“Without gender equality today, a sustainable future, and an equal future, remains beyond our reach.”
Is there a colour theme?
Purple, green and white are the colours of IWD.
“Purple signifies justice and dignity. Green symbolises hope. White represents purity, albeit a controversial concept,” the International Women’s Day website reads.
The colors originated from the Women’s Social and Political Union in the UK in 1908.
How can you take part?
In accordance with its #BreakTheBias theme, IWD organisers are asking people to pose with their arms crossed as a symbol of their commitment to calling out bias, dismantling stereotypes, and rejecting discrimination and inequality.
The public is being encouraged to photograph themselves in the pose and submit pictures to the official website.
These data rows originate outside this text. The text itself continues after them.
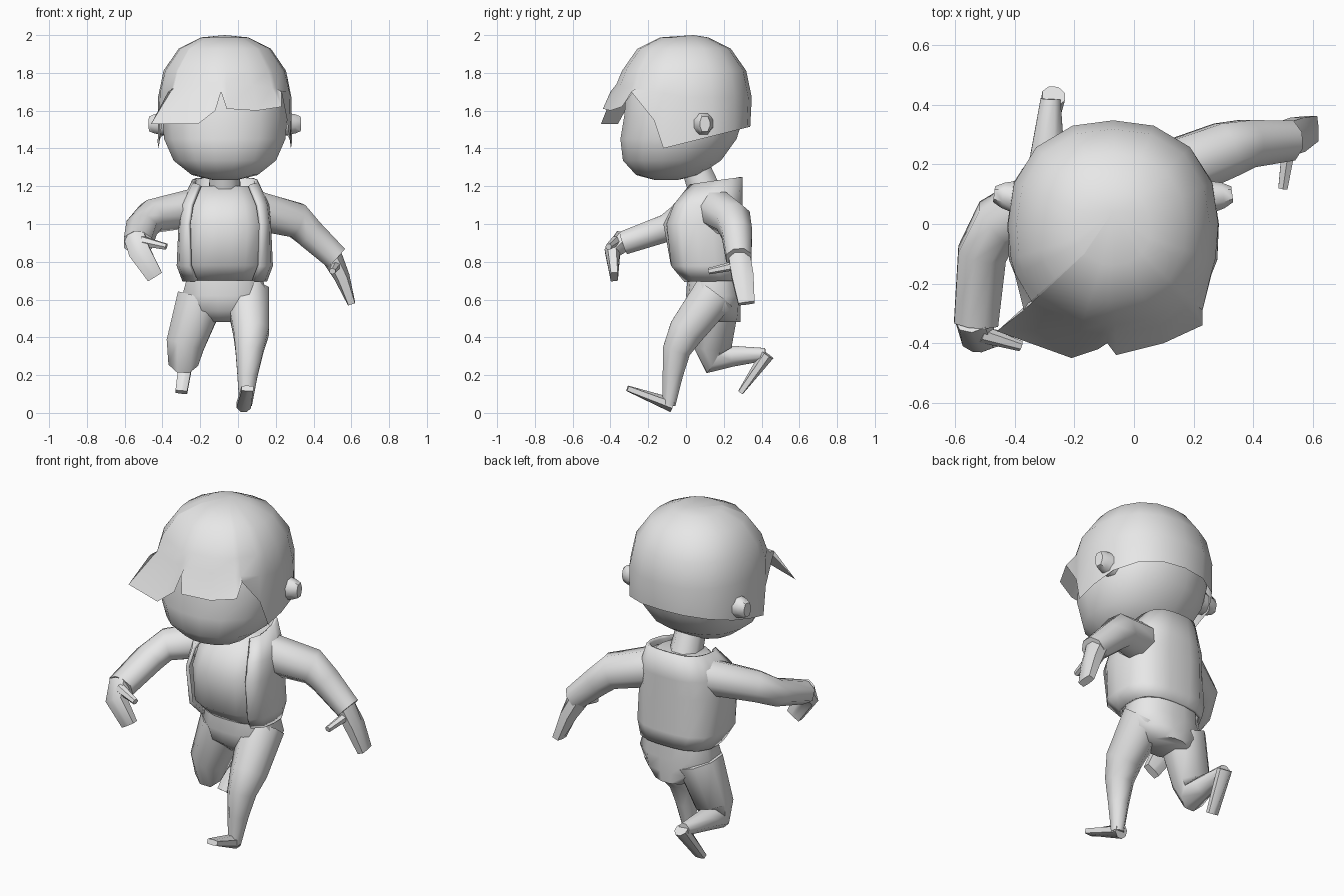
import bpy, bmesh, math
from mathutils import Vector

cube = bpy.data.objects.get("Cube")
if cube:
    bpy.data.objects.remove(cube, do_unlink=True)

light_grey = (0.8, 0.8, 0.8, 1)
grey = bpy.data.materials.new("light_grey")
grey.use_nodes = True
grey.diffuse_color = light_grey
grey.node_tree.nodes["Principled BSDF"].inputs["Base Color"].default_value = light_grey

middle = -.07  # centre line of the body, which leans to its right


def loft(name, rings, closed=True, capped=True, tip=None):
    """Skin a list of equal-length point rings into a smooth-shaded object."""
    bm = bmesh.new()
    rows = [[bm.verts.new(point) for point in ring] for ring in rings]
    count = len(rows[0])
    spans = range(count if closed else count - 1)
    for low, high in zip(rows, rows[1:]):
        for i in spans:
            following = (i + 1) % count
            bm.faces.new((low[i], low[following], high[following], high[i]))
    if tip:
        crown = bm.verts.new(tip)
        for i in spans:
            bm.faces.new((rows[-1][i], rows[-1][(i + 1) % count], crown))
    if capped:
        bm.faces.new(rows[-1])
        bm.faces.new(reversed(rows[0]))
    bmesh.ops.recalc_face_normals(bm, faces=bm.faces)
    mesh = bpy.data.meshes.new(name)
    bm.to_mesh(mesh)
    bm.free()
    mesh.materials.append(grey)
    obj = bpy.data.objects.new(name, mesh)
    bpy.context.collection.objects.link(obj)
    bpy.ops.object.select_all(action='DESELECT')
    obj.select_set(True)
    bpy.context.view_layer.objects.active = obj
    bpy.ops.object.shade_smooth_by_angle(angle=math.radians(55))
    return obj


def rounded(angle, half_width, half_depth, power):
    """Point of a rounded box outline in the direction of an angle."""
    across, along = math.cos(angle), math.sin(angle)
    reach = abs(across / half_width) ** power + abs(along / half_depth) ** power
    reach **= -1 / power
    return across * reach, along * reach


def circle(count):
    return [math.tau * (i + .5) / count for i in range(count)]


def slices(specs, back, angles, power, grow=0):
    """Horizontal rings, each from a height, a front position and a half width."""
    rings = []
    for height, front, width in specs:
        depth = (back - front) / 2
        outline = [rounded(a, width + grow, depth + grow, power) for a in angles]
        rings.append([Vector((middle + x, front + depth + y, height)) for x, y in outline])
    return rings


def ball(levels, angles, centre, radii):
    """Horizontal rings of a slightly boxy ellipsoid."""
    rings = []
    for level in levels:
        scale, rise = rounded(math.radians(level), 1, 1, 2.5)
        outline = [rounded(a, radii.x * scale, radii.y * scale, 2.3) for a in angles]
        rings.append([centre + Vector((x, y, radii.z * rise)) for x, y in outline])
    return rings


def tube(name, path, start, end, flat=1, side=(1, 0, 0), count=8):
    """Tapered limb along a path; it flattens across the side direction."""
    points = [Vector(point) for point in path]
    last = len(points) - 1
    rings = []
    for i, point in enumerate(points):
        along = (points[min(i + 1, last)] - points[max(i - 1, 0)]).normalized()
        wide = Vector(side)
        wide = (wide - along * wide.dot(along)).normalized()
        thin = along.cross(wide)
        blend = i / last
        radius = start + (end - start) * blend
        thickness = radius * (1 + (flat - 1) * blend)
        outline = [rounded(a, radius, thickness, 2.4) for a in circle(count)]
        rings.append([point + wide * a + thin * b for a, b in outline])
    return loft(name, rings)


# Head, with the lower face pushed forward into a chin
face = ball(range(-80, 50, 20), circle(16), Vector((middle, -.01, 1.57)), Vector((.335, .32, .34)))
for ring in face:
    for point in ring:
        point.y += .3 * min(0, point.z - 1.55)
loft("head", face)

# Hair edge: mirrored temples, a split fringe and a sloping nape
skull = Vector((middle, -.01, 1.6))
temple = [(.35, -.12, 1.4), (.33, -.17, 1.55), (.3, -.29, 1.7)]
fringe = [(-.46, -.36, 1.53), (-.21, -.45, 1.53), (-.12, -.42, 1.6), (-.09, -.4, 1.7),
          (-.06, -.44, 1.61), (.1, -.4, 1.6), (.23, -.34, 1.62)]
nape = []
for i in range(9):
    x, y = rounded(math.pi * i / 8, .355, .34, 2.3)
    nape.append((middle + x, y, 1.43 + y / 4))
edge = [(middle - x, y, z) for x, y, z in temple] + fringe
edge += [(middle + x, y, z) for x, y, z in reversed(temple)] + nape

# Hair cap rising from that edge to the crown
azimuths = [math.atan2(y - skull.y, x - skull.x) for x, y, z in edge]
cap = ball(range(10, 80, 20), azimuths, skull, Vector((.355, .36, .4)))
for point, azimuth in zip(cap[0], azimuths):
    point.z += .07 * max(0, -math.sin(azimuth))
loft("hair", [edge] + cap, capped=False, tip=(middle, .04, 2))

# Ears
for name, way in (("left_ear", 1), ("right_ear", -1)):
    tube(name, [(middle + way * out, .05 + out / 8, 1.53) for out in (.3, .37, .4)],
         .065, .045, flat=.6, side=(0, 0, 1))

# Neck
tube("neck", [(middle, .11, 1.15), (middle, .05, 1.3)], .09, .08)

# Shirt
body = [(.7, 0, .19), (.78, -.08, .22), (1, -.12, .21), (1.1, -.07, .2), (1.2, .02, .14)]
loft("shirt", slices(body, .265, circle(16), 3))

# Open jacket: wraps the shirt except at the front, with a raised collar
wrap = [math.radians(-42 + 264 * i / 14) for i in range(15)]
shell = slices(body, .265, wrap, 3, grow=.025)
for point in shell[-1]:
    point.z += point.y / 6
jacket = loft("jacket", shell, closed=False, capped=False)
cloth = jacket.modifiers.new("cloth", 'SOLIDIFY')
cloth.thickness = .02
cloth.offset = 0

# Hips
hips = [(.48, .08, .11), (.54, .02, .2), (.62, 0, .235), (.77, .01, .19)]
loft("hips", slices(hips, .29, circle(12), 2.6))

# Left arm, swung back
across = (0, 1, 0)
tube("left_sleeve", [(.06, .15, 1.08), (.31, .25, 1.02), (.38, .27, .95), (.52, .28, .82)],
     .11, .07, side=across)
tube("left_hand", [(.49, .28, .84), (.55, .3, .72), (.6, .32, .58)],
     .06, .07, flat=.3, side=across)
tube("left_thumb", [(.52, .26, .78), (.5, .12, .75)], .025, .017, count=6)

# Right arm, bent forward
tube("right_sleeve", [(-.21, .14, 1.09), (-.46, 0, 1.04), (-.51, -.1, .98), (-.53, -.33, .9)],
     .1, .08, flat=.8)
tube("right_hand", [(-.54, -.32, .92), (-.52, -.39, .85), (-.44, -.38, .72)],
     .06, .07, flat=.3, side=(.8, 0, .6))
tube("right_thumb", [(-.51, -.37, .91), (-.38, -.41, .88)], .028, .017, count=6)

# Left leg, planted in front
tube("left_leg", [(.05, .15, .63), (.07, 0, .43), (.06, -.05, .33), (.05, -.07, .2), (.04, -.09, .04)],
     .12, .035)
tube("left_foot", [(.03, -.07, .04), (.05, -.31, .13)], .04, .05, flat=.3)

# Right leg, kicked up behind
tube("right_leg", [(-.2, .16, .6), (-.28, .14, .36), (-.29, .15, .28), (-.29, .24, .3), (-.28, .42, .31)],
     .13, .035)
tube("right_foot", [(-.27, .43, .31), (-.3, .29, .11)], .04, .05, flat=.3)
If you want to take part, you can do this here.
Separately, the UN is hosting a virtual event which will explore how women across the world are responding to the climate crisis.
Speakers at the event include primatologist Jane Goodall DBE, climate justice activist Maria Reyes and environmentalist Katharine Wilkinson. You can sign up for the event here.
In London, IWD will be gathering to raise awareness of gender pay inequality.
Under the UK’s Equal Pay Act, paying women less than men for the same work is prohibited. However, the latest figures from the Office for National Statistics show that a pay gap between men and women persists, with men earning 7.9 per cent more than women in 2021.
On Tuesday, IWD will be staging “a public act of resistance” outside some of London’s biggest businesses. The meeting point for those who wish to take part is the Duke of Bedford monument, Russell Square from 8am. Find out more here.
This International Women’s Day, The Independent is hosting a virtual panel discussion on the gender health gap. Find out more here.
Le’Nise Brothers, author of You Can Have A Better Period, is also taking part in an Ask Me Anything on practical things women can do to help painful and heavy periods. Find out more here.